(Prompt): Go through the entries below. Copy out every line that contains "objects".

***** Exercise material *****

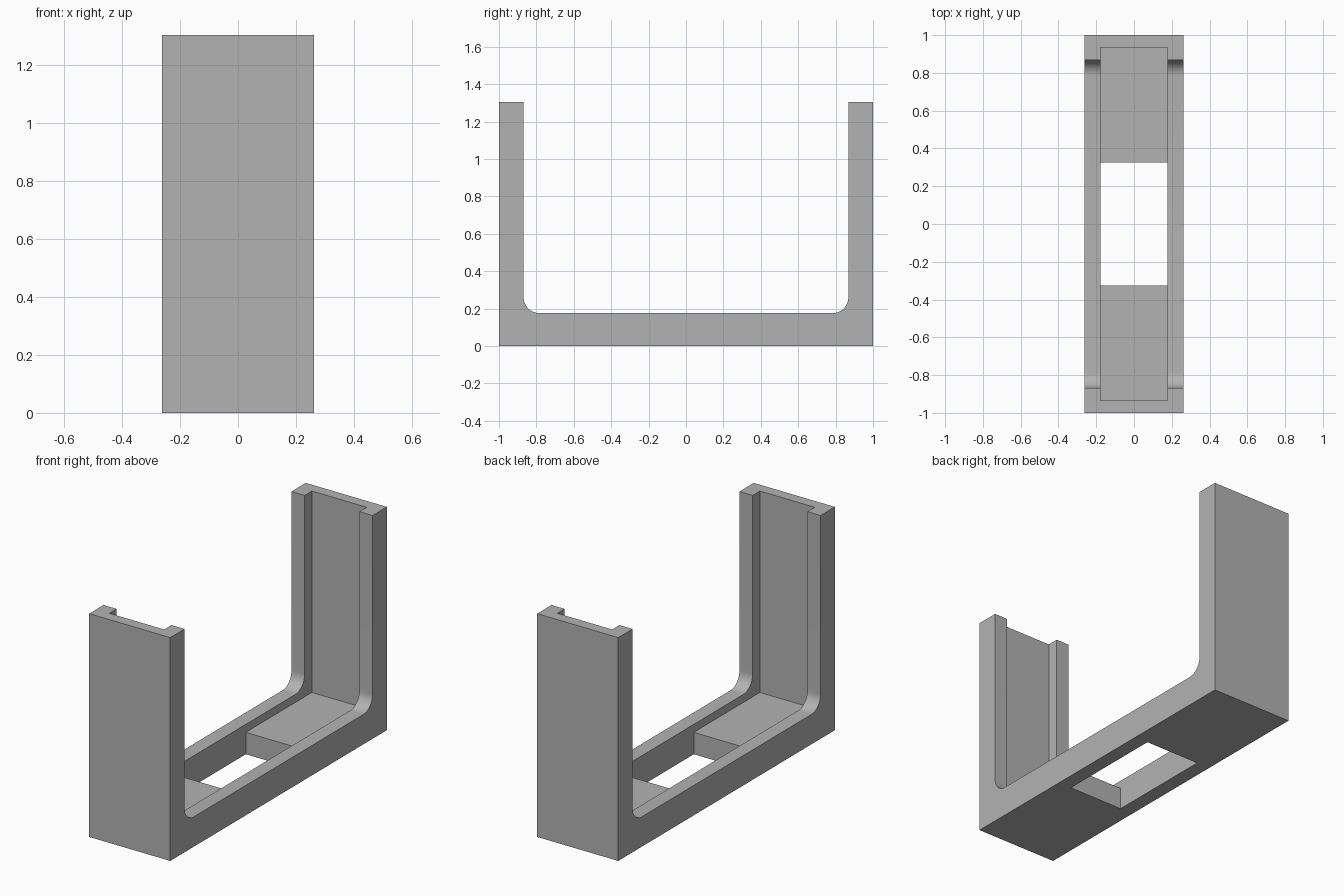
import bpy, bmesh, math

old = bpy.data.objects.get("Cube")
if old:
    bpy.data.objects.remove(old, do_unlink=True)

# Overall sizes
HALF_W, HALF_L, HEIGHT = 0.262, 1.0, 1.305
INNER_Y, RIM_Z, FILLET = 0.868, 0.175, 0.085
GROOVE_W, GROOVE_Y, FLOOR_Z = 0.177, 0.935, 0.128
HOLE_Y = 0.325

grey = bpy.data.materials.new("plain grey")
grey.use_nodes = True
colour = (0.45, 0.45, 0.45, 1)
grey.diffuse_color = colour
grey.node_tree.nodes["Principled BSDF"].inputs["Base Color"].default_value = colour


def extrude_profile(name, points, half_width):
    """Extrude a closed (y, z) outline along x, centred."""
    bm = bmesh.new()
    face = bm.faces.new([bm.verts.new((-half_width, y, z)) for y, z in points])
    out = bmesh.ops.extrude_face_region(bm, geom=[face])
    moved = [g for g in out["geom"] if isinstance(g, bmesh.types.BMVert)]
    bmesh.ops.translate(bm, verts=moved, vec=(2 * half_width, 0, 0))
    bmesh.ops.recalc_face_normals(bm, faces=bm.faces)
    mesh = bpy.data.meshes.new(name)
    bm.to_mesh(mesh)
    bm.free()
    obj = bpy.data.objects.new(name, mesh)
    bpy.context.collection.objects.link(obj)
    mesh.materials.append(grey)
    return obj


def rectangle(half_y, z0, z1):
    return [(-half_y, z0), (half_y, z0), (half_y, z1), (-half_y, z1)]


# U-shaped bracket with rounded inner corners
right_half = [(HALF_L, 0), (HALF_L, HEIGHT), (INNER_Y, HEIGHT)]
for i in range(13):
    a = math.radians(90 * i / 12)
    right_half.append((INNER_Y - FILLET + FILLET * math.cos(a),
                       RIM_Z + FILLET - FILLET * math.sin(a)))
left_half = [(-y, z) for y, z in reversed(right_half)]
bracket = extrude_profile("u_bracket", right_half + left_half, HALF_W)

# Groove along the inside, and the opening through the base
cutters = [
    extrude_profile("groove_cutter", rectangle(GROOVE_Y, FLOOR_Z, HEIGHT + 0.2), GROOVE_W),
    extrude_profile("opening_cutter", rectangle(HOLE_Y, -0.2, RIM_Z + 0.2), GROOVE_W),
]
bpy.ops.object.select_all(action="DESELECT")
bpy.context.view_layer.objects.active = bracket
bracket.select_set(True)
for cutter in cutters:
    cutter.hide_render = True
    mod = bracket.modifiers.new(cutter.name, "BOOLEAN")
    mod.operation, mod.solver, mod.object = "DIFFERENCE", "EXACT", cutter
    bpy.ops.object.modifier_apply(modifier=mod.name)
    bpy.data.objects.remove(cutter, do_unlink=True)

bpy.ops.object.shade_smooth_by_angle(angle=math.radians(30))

*****

(Answer):
old = bpy.data.objects.get("Cube")
    bpy.data.objects.remove(old, do_unlink=True)
    obj = bpy.data.objects.new(name, mesh)
    bpy.context.collection.objects.link(obj)
bpy.context.view_layer.objects.active = bracket
    bpy.data.objects.remove(cutter, do_unlink=True)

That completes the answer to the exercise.